The IMF/World Bank Annual Meetings, being held on October 12-15 will take place amidst news that the growth momentum of the global economy is being sustained, and the outlook looks better than it did during the Spring Meetings. How can a global consensus be developed to better address the growth fundamentals now that the global economy is strengthening?
The IMF spring meetings on April 21-23 will take place amidst good news of the global economy moving into a better position. But the underlying fundamentals are still weak both in advanced countries and emerging markets, with the risks considerable. Economic policy makers must recognise and address the challenges with global consensus and multilateral actions
The era of globalisation is drawing to a close and a new one is emerging—an era of bilateralism over globalisation, of domestic over foreign focus, and reality-based policy-making
The global monetary and financial system is lopsided and designed to favour rich countries; an alternative economic and political doctrine, which takes into account the needs of emerging economies like India, must now be articulated to end this one-sided architecture
Regulations are the new focus of economic statecraft. Their increasing importance is reflected in the negotiations on global financial standards, plurilateral trading rules, and regional economic unions.
Anoop Singh, Distinguished Fellow, Geoeconomics Studies at Gateway House talks about the recent Global Financial Stability report of the IMF, and how it's warning hints at a growing need for a global central bank, which the IMF is perfectly placed to be.
The IMF recently approved a set of quota and governance reforms, which doubled its permanent resources, and raised the representation of emerging markets in its governance structure. How important is this, and what are the implications for emerging markets and for India?

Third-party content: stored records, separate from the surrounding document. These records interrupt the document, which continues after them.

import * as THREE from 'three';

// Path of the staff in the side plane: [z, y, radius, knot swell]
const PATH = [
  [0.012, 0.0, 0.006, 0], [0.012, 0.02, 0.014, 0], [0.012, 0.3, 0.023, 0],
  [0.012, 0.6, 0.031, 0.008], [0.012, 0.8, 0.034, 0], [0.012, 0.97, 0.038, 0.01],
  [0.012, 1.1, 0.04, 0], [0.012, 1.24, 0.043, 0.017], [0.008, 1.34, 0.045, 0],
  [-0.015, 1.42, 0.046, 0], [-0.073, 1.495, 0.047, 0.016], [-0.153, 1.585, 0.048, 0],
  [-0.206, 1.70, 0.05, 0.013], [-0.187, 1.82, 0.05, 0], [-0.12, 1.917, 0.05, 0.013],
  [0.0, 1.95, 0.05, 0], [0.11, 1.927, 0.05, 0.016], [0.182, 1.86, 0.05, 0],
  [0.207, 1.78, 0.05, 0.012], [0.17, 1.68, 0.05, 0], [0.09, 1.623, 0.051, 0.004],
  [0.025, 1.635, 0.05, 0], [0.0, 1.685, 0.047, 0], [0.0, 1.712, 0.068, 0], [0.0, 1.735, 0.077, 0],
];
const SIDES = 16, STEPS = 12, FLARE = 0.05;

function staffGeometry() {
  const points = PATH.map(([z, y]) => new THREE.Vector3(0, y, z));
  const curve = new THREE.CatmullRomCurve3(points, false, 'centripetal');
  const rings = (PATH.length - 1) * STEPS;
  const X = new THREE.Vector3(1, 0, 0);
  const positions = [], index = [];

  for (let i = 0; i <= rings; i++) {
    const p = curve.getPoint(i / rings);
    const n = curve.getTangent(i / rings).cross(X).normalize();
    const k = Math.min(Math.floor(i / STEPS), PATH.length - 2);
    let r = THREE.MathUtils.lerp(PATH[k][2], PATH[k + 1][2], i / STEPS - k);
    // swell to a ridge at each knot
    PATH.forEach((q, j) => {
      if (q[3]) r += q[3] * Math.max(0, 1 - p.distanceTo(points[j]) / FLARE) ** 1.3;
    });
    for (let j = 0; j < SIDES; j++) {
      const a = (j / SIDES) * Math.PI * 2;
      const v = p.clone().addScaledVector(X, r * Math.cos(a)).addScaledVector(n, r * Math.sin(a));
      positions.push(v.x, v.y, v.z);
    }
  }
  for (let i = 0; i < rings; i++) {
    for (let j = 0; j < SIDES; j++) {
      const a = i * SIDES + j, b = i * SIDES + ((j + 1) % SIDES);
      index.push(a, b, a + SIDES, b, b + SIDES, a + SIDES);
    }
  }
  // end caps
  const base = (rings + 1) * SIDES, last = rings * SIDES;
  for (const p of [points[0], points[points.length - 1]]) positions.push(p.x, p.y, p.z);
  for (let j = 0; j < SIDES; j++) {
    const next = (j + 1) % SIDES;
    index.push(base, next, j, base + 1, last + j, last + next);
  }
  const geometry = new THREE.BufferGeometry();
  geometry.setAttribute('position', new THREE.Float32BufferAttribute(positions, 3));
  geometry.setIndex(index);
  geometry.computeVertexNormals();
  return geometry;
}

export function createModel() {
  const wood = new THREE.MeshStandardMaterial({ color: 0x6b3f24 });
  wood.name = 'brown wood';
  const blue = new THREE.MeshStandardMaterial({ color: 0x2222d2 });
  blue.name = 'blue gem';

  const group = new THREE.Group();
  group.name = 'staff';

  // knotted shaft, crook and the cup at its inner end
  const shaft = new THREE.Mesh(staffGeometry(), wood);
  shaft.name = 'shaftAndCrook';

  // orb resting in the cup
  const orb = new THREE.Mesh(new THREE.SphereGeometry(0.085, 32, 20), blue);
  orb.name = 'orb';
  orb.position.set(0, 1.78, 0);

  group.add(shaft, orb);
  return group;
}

The Chinese Renminbi is now the first in the developing world to find a place in IMF’s basket of reserve currencies. But the road to its inclusion becoming effective is still almost a year away. In this time, China will likely further integrate its currency with global markets
The IMF will soon consider an important change to its policy on lending that may help continue its bailout programme to Ukraine, even if Ukraine defaults on a loan from Russia that matures in December 2015. If it does make the change, the IMF could be staking its credibility to favour the West’s political agenda